Create and maintain a safety checklist for all home offices. This will help to ensure that employees remove any acknowledged hazards from their home offices. Employers should establish standards for the home office, such as employees must have a designated work area to minimize disruptions and outside distractions. Inform employees of ways to prevent slips, trips and falls which are some of the most common causes of work-related physical injury. Detail all equipment used by employees and provide training on safety measures and workstation setup.
Put it in Writing
Before allowing any employee to work remotely, employers should require written authorization. Creating a remote working policy that details all of your expectations, helps to make clear what is expected of a home office similar to that of in-person. Employee job descriptions and expectations should be outlined so that everyone understands the specific responsibilities of their positions. For example, employees could be required to record and maintain a detailed record of their actual time spent working, including meal and personal breaks. Employers who want to take that one step further might set fixed working hours, rest breaks and meal times to better track work-related conduct or enact guidelines for check-ins.
Household Electrical Safety
With your staff communicating and collaborating with each other and their superiors remotely, there is an increased reliance on electrical devices like computers. Here are some tips employers can provide to help minimize the risk of ugly incidences associated with home office electrical equipment:
- Connect computers to a power surge protector to prevent damage from any spike in your home’s electricity.
- Ensure that your employees have enough electricity to power office equipment, from PCs and printers to copiers.
- Prevent electric shorts and shocks by using high-quality plugs, extensions, outlets, and panels. Make sure to replace any damaged or exposed wiring.
- Ensure proper cord organization to prevent tripping injuries. There should be no cords on the floor or under rugs.
- Ground power outlets with three-pronged plugs.
Enhance Workstation Ergonomics for Physical Well-being
Your employees’ physical well-being also depends on the furniture and equipment that they use while working remotely. In order to enhance the overall workstation ergonomics, here are a few things that could be emphasize:
- The work desk should ideally be 29 inches high to prevent one’s legs/thighs from striking against it.
- The chair should be adjustable and sturdy to adequately support one’s back.
- The computer screen must be free from noticeable glare.
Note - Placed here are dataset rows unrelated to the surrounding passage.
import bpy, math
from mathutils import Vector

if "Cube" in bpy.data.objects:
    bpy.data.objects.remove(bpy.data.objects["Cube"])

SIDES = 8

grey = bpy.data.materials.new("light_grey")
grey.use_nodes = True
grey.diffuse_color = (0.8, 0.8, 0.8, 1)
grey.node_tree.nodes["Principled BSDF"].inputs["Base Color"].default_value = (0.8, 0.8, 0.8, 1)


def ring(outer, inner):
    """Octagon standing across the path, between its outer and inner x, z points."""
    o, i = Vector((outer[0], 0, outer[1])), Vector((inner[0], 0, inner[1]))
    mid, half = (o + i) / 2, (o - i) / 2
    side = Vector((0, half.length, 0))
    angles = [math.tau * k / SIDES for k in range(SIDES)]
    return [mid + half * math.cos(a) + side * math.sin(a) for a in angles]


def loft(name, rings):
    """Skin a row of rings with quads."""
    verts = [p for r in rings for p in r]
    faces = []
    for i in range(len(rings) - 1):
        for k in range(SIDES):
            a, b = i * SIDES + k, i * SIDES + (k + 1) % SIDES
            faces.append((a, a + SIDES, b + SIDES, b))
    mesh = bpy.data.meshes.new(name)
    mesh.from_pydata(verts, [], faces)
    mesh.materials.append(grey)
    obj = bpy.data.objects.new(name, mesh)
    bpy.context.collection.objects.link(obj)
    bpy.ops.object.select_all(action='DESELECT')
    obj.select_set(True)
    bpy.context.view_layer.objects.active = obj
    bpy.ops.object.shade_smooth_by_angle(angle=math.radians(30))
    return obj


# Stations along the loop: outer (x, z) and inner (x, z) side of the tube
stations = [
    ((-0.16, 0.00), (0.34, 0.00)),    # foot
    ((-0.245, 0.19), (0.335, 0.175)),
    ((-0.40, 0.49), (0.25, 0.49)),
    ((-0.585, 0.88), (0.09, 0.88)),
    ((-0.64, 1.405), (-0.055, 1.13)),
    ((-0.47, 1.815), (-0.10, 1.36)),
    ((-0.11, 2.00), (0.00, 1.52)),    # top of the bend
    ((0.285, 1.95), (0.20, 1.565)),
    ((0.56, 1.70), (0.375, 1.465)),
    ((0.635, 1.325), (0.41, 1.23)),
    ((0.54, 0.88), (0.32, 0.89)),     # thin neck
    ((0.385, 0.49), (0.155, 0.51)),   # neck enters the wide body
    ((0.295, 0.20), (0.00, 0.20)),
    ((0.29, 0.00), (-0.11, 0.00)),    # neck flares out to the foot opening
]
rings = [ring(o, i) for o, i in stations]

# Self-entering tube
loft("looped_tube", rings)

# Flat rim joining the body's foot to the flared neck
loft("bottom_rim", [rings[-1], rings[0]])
- The monitor should be placed at least 20-24 inches away from the eyes and positioned below eye level.
Obligation to Report Injuries
Remind employees, in writing, of their obligations to report all work-related injuries promptly. Outlining workers’ compensation and safety policies, along with who to notify when reporting an injury that occurs in the home office, will help to eliminate confusion about what defines a work vs non-work related injury. Make sure employees understand that even if an injury occurs at a remote worksite, they have an obligation to report it and should feel safe doing so.
Other Safety/Security Measures
In addition to the measures above, make sure to maintain the security of your data/files that are even more susceptible to cyberattacks as you work from home. Keep a record of all your office equipment, maintaining them by serial numbers where possible. Store all your work-related documents and equipment in a safe place where they can be protected from misuse or damage.
When it comes to protecting your business and employees, understanding how workers’ compensation relates to remote work is critical. Encouraging your work-from-home employees to follow these safety tips can help minimize workers’ compensation liabilities brought on due to remote workplaces. Implementing these measures puts you, the employer, at a lower risk for a workers’ compensation claim. To learn more about protecting your business and employees with a customized workers’ compensation insurance policy, contact us today at 781-449-7744 or firstname.lastname@example.org.